Los Angeles County prosecutors are joining other district attorneys to use technology to wipe out or reduce as many as 66,000 old marijuana convictions years after California voters broadly legalized the drug.
The county is working with the Code for America nonprofit tech organization, which uses computer algorithms to find eligible cases that are otherwise hard to identify in decades-old court documents. The group has offered its Clear My Record technology free to all 58 state district attorneys.
“The dismissal of tens of thousands of old cannabis-related convictions in Los Angeles County will bring much-needed relief to communities of color that disproportionately suffered the unjust consequences of our nation’s drug laws,” District Attorney Jackie Lacey said in a statement. Lacey planned a Thursday news conference to announce the plan.
Prosecutors this week asked a Superior Court judge to dismiss 62,000 felony cannabis convictions for cases that date back to 1961. The district attorney’s office also sought the dismissal of approximately 4,000 misdemeanor cannabis possession cases.
Of those getting relief under the plan, approximately 32% are African American, 20% are white, 45% are Latino, and 3% are other or unknown, officials said.
California voters approved eliminating some pot-related crimes and wiping out past criminal convictions or reducing felonies to misdemeanors when they legalized marijuana in 2016.
But there was no easy way to identify an estimated 200,000 cases statewide. Convicts had to file petitions on their own to get their records changed or hire lawyers for help with the process.
With the latest action, Code for America will have helped dismiss more than 85,000 marijuana convictions in five counties including LA, San Francisco, Sacramento, San Joaquin and Contra Costa, officials said.
“This is a clear demonstration that automatic record clearance is possible at scale and can help to right the wrongs of the failed war on drugs,” Evonne Silva, Code for America’s Senior Program Director of Criminal Justice, said in a statement.
The computer program not only identifies eligible cases, but automatically fills out forms to file with the courts. It can analyze conviction eligibility for about 10,000 people per minute, instead of requiring county employees to dig through individual records.

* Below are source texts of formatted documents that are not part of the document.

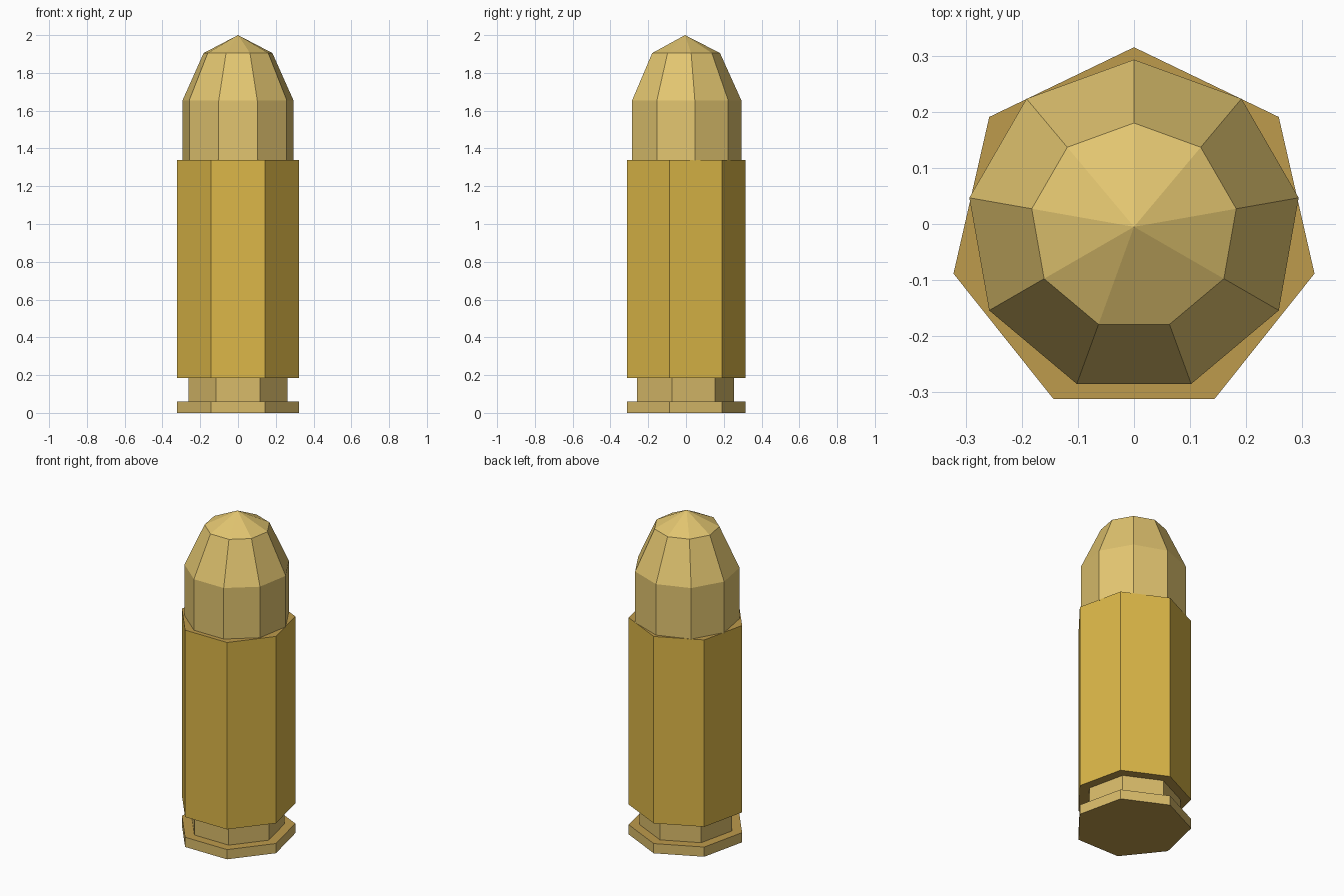
import bpy, bmesh, math

if "Cube" in bpy.data.objects:
    bpy.data.objects.remove(bpy.data.objects["Cube"])


def linear(c):
    c /= 255
    return c / 12.92 if c <= 0.04045 else ((c + 0.055) / 1.055) ** 2.4


def material(name, rgb):
    m = bpy.data.materials.new(name)
    m.diffuse_color = (*[linear(c) for c in rgb], 1)
    m.use_nodes = True
    m.node_tree.nodes["Principled BSDF"].inputs["Base Color"].default_value = m.diffuse_color
    return m


golden = material("golden_brass", (220, 183, 72))
pale = material("pale_brass", (226, 197, 112))
rim_brass = material("rim_brass", (217, 187, 106))
dark = material("dark_brass", (190, 155, 76))


def lathe(name, sides, cy, profile, mats, pick):
    """Spin (radius, z) points into a flat-faced solid with a vertex at +y."""
    bm = bmesh.new()
    rings = []
    for r, z in profile:
        if r == 0:
            rings.append([bm.verts.new((0, cy, z))])
            continue
        angles = [math.pi / 2 + math.tau * i / sides for i in range(sides)]
        rings.append([bm.verts.new((r * math.cos(a), cy + r * math.sin(a), z)) for a in angles])
    for lo, hi in zip(rings, rings[1:]):
        for i in range(sides):
            j = (i + 1) % sides
            if len(hi) == 1:
                bm.faces.new((lo[i], lo[j], hi[0]))
            else:
                bm.faces.new((lo[i], lo[j], hi[j], hi[i]))
    for ring in (rings[0], rings[-1]):
        if len(ring) > 1:
            bm.faces.new(ring)
    bmesh.ops.recalc_face_normals(bm, faces=bm.faces)
    for f in bm.faces:
        f.material_index = pick(f)
    me = bpy.data.meshes.new(name)
    bm.to_mesh(me)
    bm.free()
    for m in mats:
        me.materials.append(m)
    ob = bpy.data.objects.new(name, me)
    bpy.context.collection.objects.link(ob)
    return ob


def case_colour(f):
    # level ledges and base are dark, rim and groove pale, body golden
    if abs(f.normal.z) > 0.9:
        return 2
    return 0 if f.calc_center_median().z > 0.2 else 1


# Seven-sided case with rim and extraction groove
lathe("case", 7, -0.015,
      [(0.33, 0), (0.33, 0.06), (0.27, 0.06), (0.27, 0.185), (0.33, 0.185), (0.33, 1.34)],
      [golden, rim_brass, dark], case_colour)

# Nine-sided pointed tip
lathe("tip", 9, -0.005,
      [(0.298, 1.335), (0.298, 1.655), (0.185, 1.905), (0, 2.0)],
      [pale], lambda f: 0)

District attorneys have until July to decide whether to dismiss sentences or fight reducing the convictions.
Prosecutors in Baltimore, Seattle, Chicago and other cities have said they also would clear eligible marijuana convictions.